Counting only lines below that hold "faces", give the total alone.

+++ RECORDED INFORMATION +++

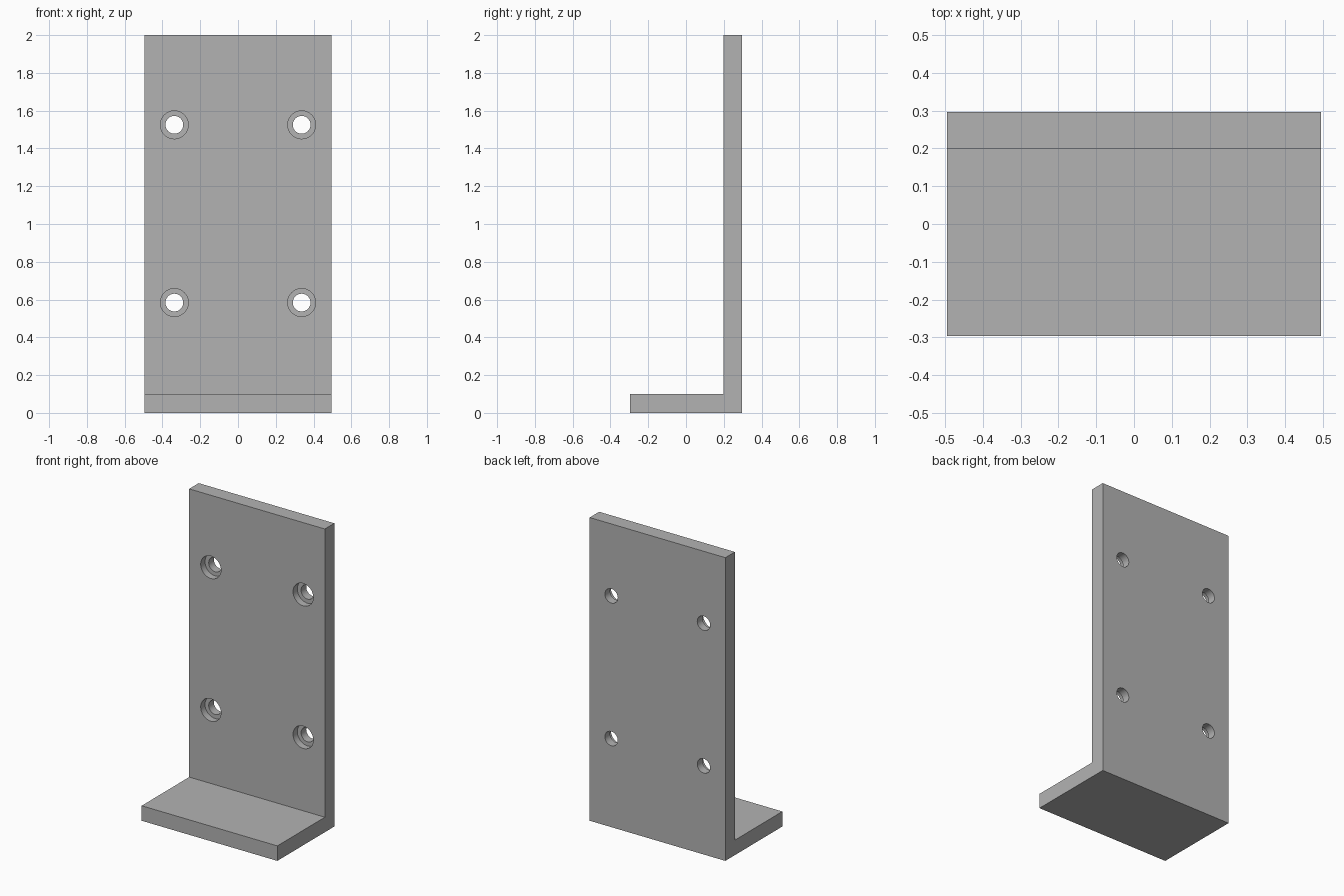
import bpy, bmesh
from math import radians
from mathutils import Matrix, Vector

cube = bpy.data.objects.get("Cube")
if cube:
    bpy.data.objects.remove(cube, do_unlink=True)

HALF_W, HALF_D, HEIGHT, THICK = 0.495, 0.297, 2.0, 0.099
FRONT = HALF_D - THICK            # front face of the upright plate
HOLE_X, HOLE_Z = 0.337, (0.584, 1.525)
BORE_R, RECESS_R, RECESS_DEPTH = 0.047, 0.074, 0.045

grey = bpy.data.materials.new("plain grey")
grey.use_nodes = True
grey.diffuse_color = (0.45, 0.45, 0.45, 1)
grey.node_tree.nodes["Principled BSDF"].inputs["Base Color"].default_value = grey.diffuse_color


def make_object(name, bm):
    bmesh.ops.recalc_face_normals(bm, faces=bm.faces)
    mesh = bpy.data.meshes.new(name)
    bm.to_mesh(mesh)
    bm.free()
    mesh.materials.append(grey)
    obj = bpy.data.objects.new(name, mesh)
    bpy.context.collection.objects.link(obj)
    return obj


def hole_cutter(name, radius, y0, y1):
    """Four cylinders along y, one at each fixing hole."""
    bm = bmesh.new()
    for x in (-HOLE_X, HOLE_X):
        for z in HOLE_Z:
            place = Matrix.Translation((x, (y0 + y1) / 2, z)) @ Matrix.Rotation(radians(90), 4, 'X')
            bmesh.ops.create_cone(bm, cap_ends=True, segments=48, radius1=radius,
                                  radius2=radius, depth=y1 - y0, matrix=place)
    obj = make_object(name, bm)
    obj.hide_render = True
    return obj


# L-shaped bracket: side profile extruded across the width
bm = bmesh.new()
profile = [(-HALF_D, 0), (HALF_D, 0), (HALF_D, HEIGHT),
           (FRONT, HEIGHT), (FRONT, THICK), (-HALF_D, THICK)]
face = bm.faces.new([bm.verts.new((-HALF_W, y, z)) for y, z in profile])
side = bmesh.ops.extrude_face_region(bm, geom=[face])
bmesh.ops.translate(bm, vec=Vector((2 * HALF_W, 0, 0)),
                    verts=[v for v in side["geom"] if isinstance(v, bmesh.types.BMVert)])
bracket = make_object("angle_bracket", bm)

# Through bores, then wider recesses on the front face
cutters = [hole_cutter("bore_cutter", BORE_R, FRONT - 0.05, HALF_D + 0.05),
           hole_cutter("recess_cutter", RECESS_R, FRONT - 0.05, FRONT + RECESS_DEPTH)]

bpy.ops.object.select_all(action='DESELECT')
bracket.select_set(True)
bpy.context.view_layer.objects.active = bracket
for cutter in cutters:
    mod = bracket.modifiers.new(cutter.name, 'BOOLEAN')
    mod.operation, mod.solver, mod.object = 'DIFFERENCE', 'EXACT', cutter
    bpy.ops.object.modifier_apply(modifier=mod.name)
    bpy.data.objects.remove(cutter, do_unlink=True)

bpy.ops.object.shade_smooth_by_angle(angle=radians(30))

+++
+++ RECORDED INFORMATION +++

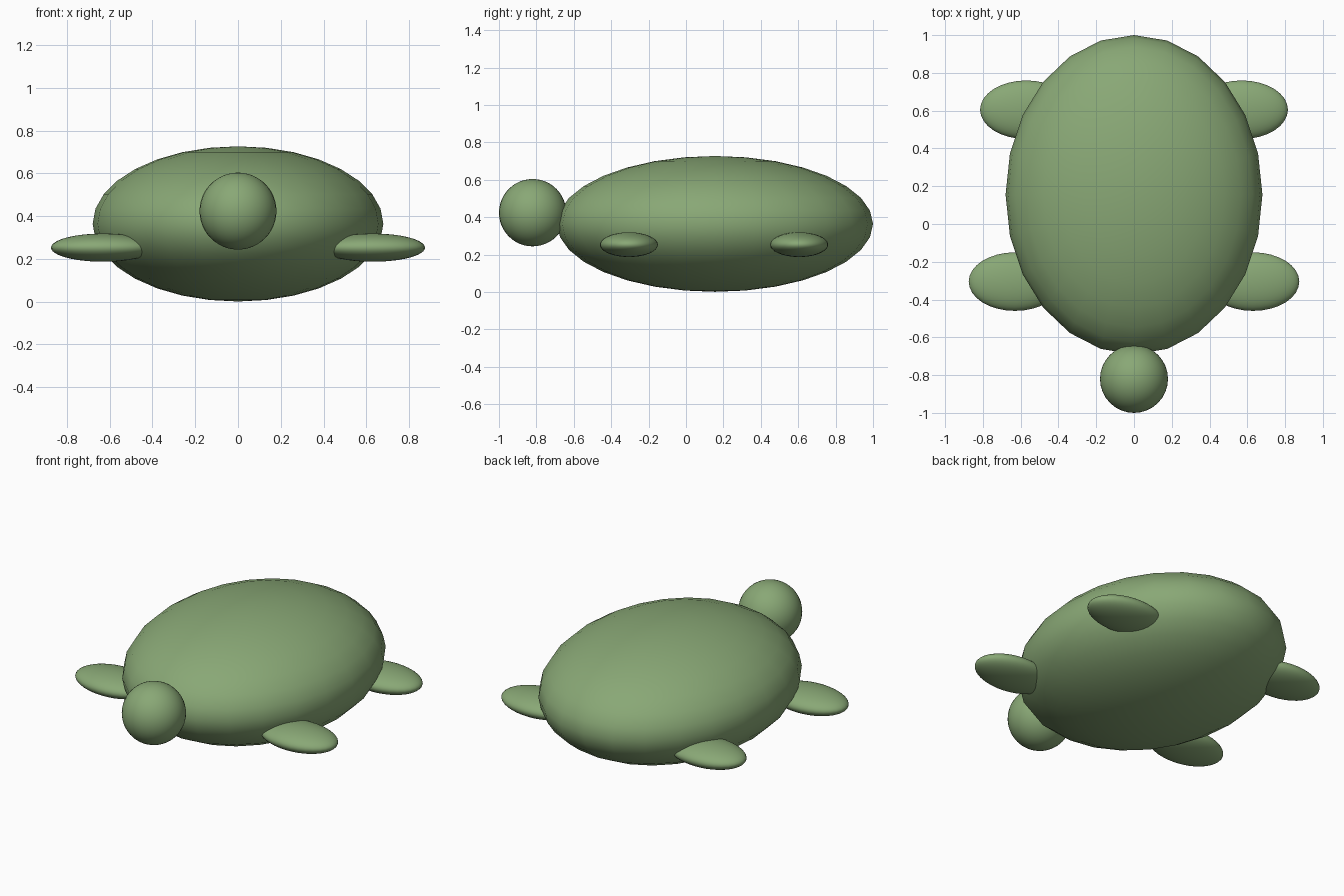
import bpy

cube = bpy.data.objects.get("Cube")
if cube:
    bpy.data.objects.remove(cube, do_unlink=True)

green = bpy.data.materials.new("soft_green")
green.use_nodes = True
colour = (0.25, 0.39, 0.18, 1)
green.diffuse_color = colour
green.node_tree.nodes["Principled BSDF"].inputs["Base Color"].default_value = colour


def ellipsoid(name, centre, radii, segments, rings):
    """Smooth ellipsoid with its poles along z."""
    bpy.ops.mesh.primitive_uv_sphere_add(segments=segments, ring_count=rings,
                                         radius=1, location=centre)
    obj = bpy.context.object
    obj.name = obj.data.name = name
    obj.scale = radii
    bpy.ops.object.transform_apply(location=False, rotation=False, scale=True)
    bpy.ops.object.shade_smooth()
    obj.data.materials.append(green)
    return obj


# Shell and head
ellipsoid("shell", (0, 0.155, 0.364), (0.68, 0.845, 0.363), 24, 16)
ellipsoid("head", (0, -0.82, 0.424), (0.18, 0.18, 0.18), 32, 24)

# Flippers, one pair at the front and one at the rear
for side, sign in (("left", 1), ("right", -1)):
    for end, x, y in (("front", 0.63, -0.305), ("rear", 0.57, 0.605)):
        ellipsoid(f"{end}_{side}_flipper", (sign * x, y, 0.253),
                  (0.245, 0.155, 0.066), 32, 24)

+++

TASK ANSWER> 2